> _Required action_:
Lines before the one containing "upper = [bm.verts.new((MID_X" are to be skipped; reproduce that line and the rest of the records below exactly.

> _Data shown_:

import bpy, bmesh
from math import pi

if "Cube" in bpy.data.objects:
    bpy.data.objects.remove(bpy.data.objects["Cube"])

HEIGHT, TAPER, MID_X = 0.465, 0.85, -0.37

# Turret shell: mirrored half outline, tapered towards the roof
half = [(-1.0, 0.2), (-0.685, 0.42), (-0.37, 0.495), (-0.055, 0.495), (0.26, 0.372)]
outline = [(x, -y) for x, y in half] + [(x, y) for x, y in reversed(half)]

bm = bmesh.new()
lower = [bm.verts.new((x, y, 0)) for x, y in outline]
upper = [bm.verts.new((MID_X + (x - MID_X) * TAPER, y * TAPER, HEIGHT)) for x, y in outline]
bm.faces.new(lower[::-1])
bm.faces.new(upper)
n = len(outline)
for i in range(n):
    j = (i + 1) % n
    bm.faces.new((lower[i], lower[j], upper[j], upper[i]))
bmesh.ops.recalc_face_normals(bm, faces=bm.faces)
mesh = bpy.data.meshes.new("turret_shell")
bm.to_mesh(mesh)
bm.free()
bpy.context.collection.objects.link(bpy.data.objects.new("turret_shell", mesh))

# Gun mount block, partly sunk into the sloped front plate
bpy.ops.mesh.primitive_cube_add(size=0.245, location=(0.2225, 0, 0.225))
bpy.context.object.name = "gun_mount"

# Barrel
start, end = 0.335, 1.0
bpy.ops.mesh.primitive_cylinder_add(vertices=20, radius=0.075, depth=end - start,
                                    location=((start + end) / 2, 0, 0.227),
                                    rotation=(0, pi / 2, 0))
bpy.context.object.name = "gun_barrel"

> _Response box_:
upper = [bm.verts.new((MID_X + (x - MID_X) * TAPER, y * TAPER, HEIGHT)) for x, y in outline]
bm.faces.new(lower[::-1])
bm.faces.new(upper)
n = len(outline)
for i in range(n):
    j = (i + 1) % n
    bm.faces.new((lower[i], lower[j], upper[j], upper[i]))
bmesh.ops.recalc_face_normals(bm, faces=bm.faces)
mesh = bpy.data.meshes.new("turret_shell")
bm.to_mesh(mesh)
bm.free()
bpy.context.collection.objects.link(bpy.data.objects.new("turret_shell", mesh))

# Gun mount block, partly sunk into the sloped front plate
bpy.ops.mesh.primitive_cube_add(size=0.245, location=(0.2225, 0, 0.225))
bpy.context.object.name = "gun_mount"

# Barrel
start, end = 0.335, 1.0
bpy.ops.mesh.primitive_cylinder_add(vertices=20, radius=0.075, depth=end - start,
                                    location=((start + end) / 2, 0, 0.227),
                                    rotation=(0, pi / 2, 0))
bpy.context.object.name = "gun_barrel"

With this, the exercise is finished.